Source data Start Marker
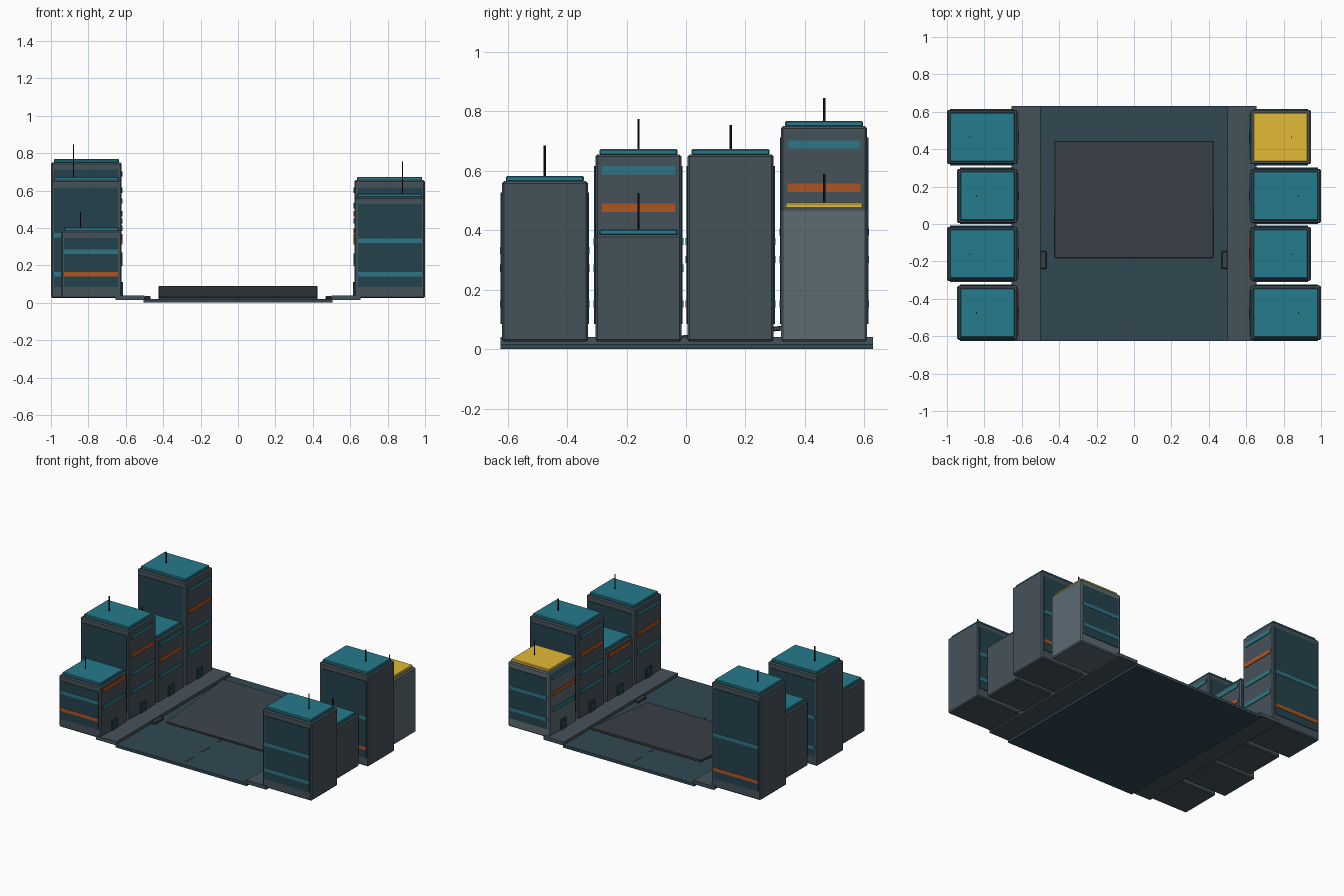
import bpy, bmesh, math
from mathutils import Matrix

if "Cube" in bpy.data.objects:
    bpy.data.objects.remove(bpy.data.objects["Cube"])


def material(name, rgb):
    # colours are given as displayed values and converted to linear
    m = bpy.data.materials.new(name)
    m.diffuse_color = [((c + .055) / 1.055) ** 2.4 for c in rgb] + [1]
    m.use_nodes = True
    m.node_tree.nodes["Principled BSDF"].inputs["Base Color"].default_value = m.diffuse_color
    return m


WALL = material("wall_grey", (.27, .32, .35))
PALE = material("pale_wall", (.36, .42, .45))
TEAL = material("roof_teal", (.15, .48, .55))
GOLD = material("roof_gold", (.89, .73, .21))
GLASS = material("dark_glass", (.14, .26, .30))
BAND = material("band_teal", (.18, .46, .52))
RUST = material("band_orange", (.68, .33, .14))
ROAD = material("road_slate", (.19, .28, .32))
DARK = material("dark_metal", (.08, .09, .10))
SLAB = material("ramp_grey", (.23, .26, .29))


def box(name, x, y, z, mat, bevel=0):
    # box from (min, max) pairs on each axis
    bm = bmesh.new()
    bmesh.ops.create_cube(bm, size=1)
    size = [abs(a[1] - a[0]) for a in (x, y, z)]
    mid = [sum(a) / 2 for a in (x, y, z)]
    bm.transform(Matrix.Translation(mid) @ Matrix.Diagonal(size + [1]))
    if bevel:
        bmesh.ops.bevel(bm, geom=bm.edges[:], offset=bevel, segments=1, affect='EDGES')
    me = bpy.data.meshes.new(name)
    bm.to_mesh(me)
    bm.free()
    me.materials.append(mat)
    ob = bpy.data.objects.new(name, me)
    bpy.context.collection.objects.link(ob)
    return ob


def antenna(x, y, z0, z1):
    bpy.ops.mesh.primitive_cylinder_add(vertices=6, radius=.004, depth=z1 - z0,
                                        location=(x, y, (z0 + z1) / 2))
    bpy.context.object.name = "antenna"
    bpy.context.object.data.materials.append(DARK)


BASE, INNER = .025, .622


def building(side, yc, width, top, mast, bands, shift, wall=WALL, roof=TEAL, low=BAND):
    outer, h = INNER + width, top - BASE
    y0, y1 = yc - .145, yc + .145
    sx = lambda a, b: (side * a, side * b)
    box("tower", sx(INNER, outer), (y0, y1), (BASE, top), wall, .007)
    box("roof_cap", sx(INNER + .015, outer - .015), (y0 + .014, y1 - .014),
        (top - .002, top + .018), roof, .004)
    antenna(side * (INNER + width / 2 + width * .18), yc, top + .01, mast)
    # glazed panels with two bands on the front and back walls
    for d in (-1, 1):
        yw = yc + d * .145
        box("side_glazing", sx(INNER + .02, outer - .015), (yw - .004, yw + .004),
            (.085, top - .038), GLASS)
        for z, m in ((.152, low), (.152 + h / 3, BAND)):
            box("side_band", sx(INNER + .02, outer - .015), (yw - .006, yw + .006),
                (z - .012, z + .012), m)
    # window bands and door on the street wall
    for i in range(bands):
        z = top - h * .085 - i * h / bands
        if z < .13:
            continue
        box("street_band", sx(INNER - .005, INNER + .005), (yc - .123, yc + .123),
            (z - .014, z + .014), RUST if (i + shift) % 3 == 1 else BAND)
    box("door", sx(INNER - .007, INNER + .005), (yc - .03, yc + .03), (.035, .11), GLASS)


ROWS = (-.475, -.16, .15, .465)
# left side of the street, front to back
building(-1, ROWS[0], .323, .385, .485, 3, 1, low=RUST)
building(-1, ROWS[1], .378, .655, .775, 5, 0)
building(-1, ROWS[2], .323, .475, .59, 4, 0)
building(-1, ROWS[3], .378, .75, .845, 5, 0, low=RUST)
# right side of the street, front to back
building(1, ROWS[0], .378, .565, .685, 4, 0)
building(1, ROWS[1], .323, .385, .525, 3, 1)
building(1, ROWS[2], .378, .655, .755, 5, 0, low=RUST)
building(1, ROWS[3], .323, .475, .59, 4, 0, PALE, GOLD)

# street, pavements and lane dashes
box("road", (-.505, .505), (-.625, .63), (0, .02), ROAD)
for s in (-1, 1):
    box("pavement", (s * .5, s * .655), (-.625, .63), (.015, .04), WALL)
    box("kerb_bracket", (s * .468, s * .5), (-.24, -.145), (.018, .036), SLAB, .004)
for i in range(-3, 4):
    y = i * .18
    box("lane_dash", (-.006, .006), (y - .042, y + .042), (.018, .022), SLAB)

# tilted slab rising toward the back
ramp = box("ramp", (-.425, .425), (-.314, .314), (-.008, .008), SLAB, .003)
ramp.rotation_euler.x = math.atan2(.06, .625)
ramp.location = (0, .132, .052)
Source data End Marker
* Activity:
A faithful copy of all the lines above is needed, with the pictures omitted.

* Answer for the task:
import bpy, bmesh, math
from mathutils import Matrix

if "Cube" in bpy.data.objects:
    bpy.data.objects.remove(bpy.data.objects["Cube"])


def material(name, rgb):
    # colours are given as displayed values and converted to linear
    m = bpy.data.materials.new(name)
    m.diffuse_color = [((c + .055) / 1.055) ** 2.4 for c in rgb] + [1]
    m.use_nodes = True
    m.node_tree.nodes["Principled BSDF"].inputs["Base Color"].default_value = m.diffuse_color
    return m


WALL = material("wall_grey", (.27, .32, .35))
PALE = material("pale_wall", (.36, .42, .45))
TEAL = material("roof_teal", (.15, .48, .55))
GOLD = material("roof_gold", (.89, .73, .21))
GLASS = material("dark_glass", (.14, .26, .30))
BAND = material("band_teal", (.18, .46, .52))
RUST = material("band_orange", (.68, .33, .14))
ROAD = material("road_slate", (.19, .28, .32))
DARK = material("dark_metal", (.08, .09, .10))
SLAB = material("ramp_grey", (.23, .26, .29))


def box(name, x, y, z, mat, bevel=0):
    # box from (min, max) pairs on each axis
    bm = bmesh.new()
    bmesh.ops.create_cube(bm, size=1)
    size = [abs(a[1] - a[0]) for a in (x, y, z)]
    mid = [sum(a) / 2 for a in (x, y, z)]
    bm.transform(Matrix.Translation(mid) @ Matrix.Diagonal(size + [1]))
    if bevel:
        bmesh.ops.bevel(bm, geom=bm.edges[:], offset=bevel, segments=1, affect='EDGES')
    me = bpy.data.meshes.new(name)
    bm.to_mesh(me)
    bm.free()
    me.materials.append(mat)
    ob = bpy.data.objects.new(name, me)
    bpy.context.collection.objects.link(ob)
    return ob


def antenna(x, y, z0, z1):
    bpy.ops.mesh.primitive_cylinder_add(vertices=6, radius=.004, depth=z1 - z0,
                                        location=(x, y, (z0 + z1) / 2))
    bpy.context.object.name = "antenna"
    bpy.context.object.data.materials.append(DARK)


BASE, INNER = .025, .622


def building(side, yc, width, top, mast, bands, shift, wall=WALL, roof=TEAL, low=BAND):
    outer, h = INNER + width, top - BASE
    y0, y1 = yc - .145, yc + .145
    sx = lambda a, b: (side * a, side * b)
    box("tower", sx(INNER, outer), (y0, y1), (BASE, top), wall, .007)
    box("roof_cap", sx(INNER + .015, outer - .015), (y0 + .014, y1 - .014),
        (top - .002, top + .018), roof, .004)
    antenna(side * (INNER + width / 2 + width * .18), yc, top + .01, mast)
    # glazed panels with two bands on the front and back walls
    for d in (-1, 1):
        yw = yc + d * .145
        box("side_glazing", sx(INNER + .02, outer - .015), (yw - .004, yw + .004),
            (.085, top - .038), GLASS)
        for z, m in ((.152, low), (.152 + h / 3, BAND)):
            box("side_band", sx(INNER + .02, outer - .015), (yw - .006, yw + .006),
                (z - .012, z + .012), m)
    # window bands and door on the street wall
    for i in range(bands):
        z = top - h * .085 - i * h / bands
        if z < .13:
            continue
        box("street_band", sx(INNER - .005, INNER + .005), (yc - .123, yc + .123),
            (z - .014, z + .014), RUST if (i + shift) % 3 == 1 else BAND)
    box("door", sx(INNER - .007, INNER + .005), (yc - .03, yc + .03), (.035, .11), GLASS)


ROWS = (-.475, -.16, .15, .465)
# left side of the street, front to back
building(-1, ROWS[0], .323, .385, .485, 3, 1, low=RUST)
building(-1, ROWS[1], .378, .655, .775, 5, 0)
building(-1, ROWS[2], .323, .475, .59, 4, 0)
building(-1, ROWS[3], .378, .75, .845, 5, 0, low=RUST)
# right side of the street, front to back
building(1, ROWS[0], .378, .565, .685, 4, 0)
building(1, ROWS[1], .323, .385, .525, 3, 1)
building(1, ROWS[2], .378, .655, .755, 5, 0, low=RUST)
building(1, ROWS[3], .323, .475, .59, 4, 0, PALE, GOLD)

# street, pavements and lane dashes
box("road", (-.505, .505), (-.625, .63), (0, .02), ROAD)
for s in (-1, 1):
    box("pavement", (s * .5, s * .655), (-.625, .63), (.015, .04), WALL)
    box("kerb_bracket", (s * .468, s * .5), (-.24, -.145), (.018, .036), SLAB, .004)
for i in range(-3, 4):
    y = i * .18
    box("lane_dash", (-.006, .006), (y - .042, y + .042), (.018, .022), SLAB)

# tilted slab rising toward the back
ramp = box("ramp", (-.425, .425), (-.314, .314), (-.008, .008), SLAB, .003)
ramp.rotation_euler.x = math.atan2(.06, .625)
ramp.location = (0, .132, .052)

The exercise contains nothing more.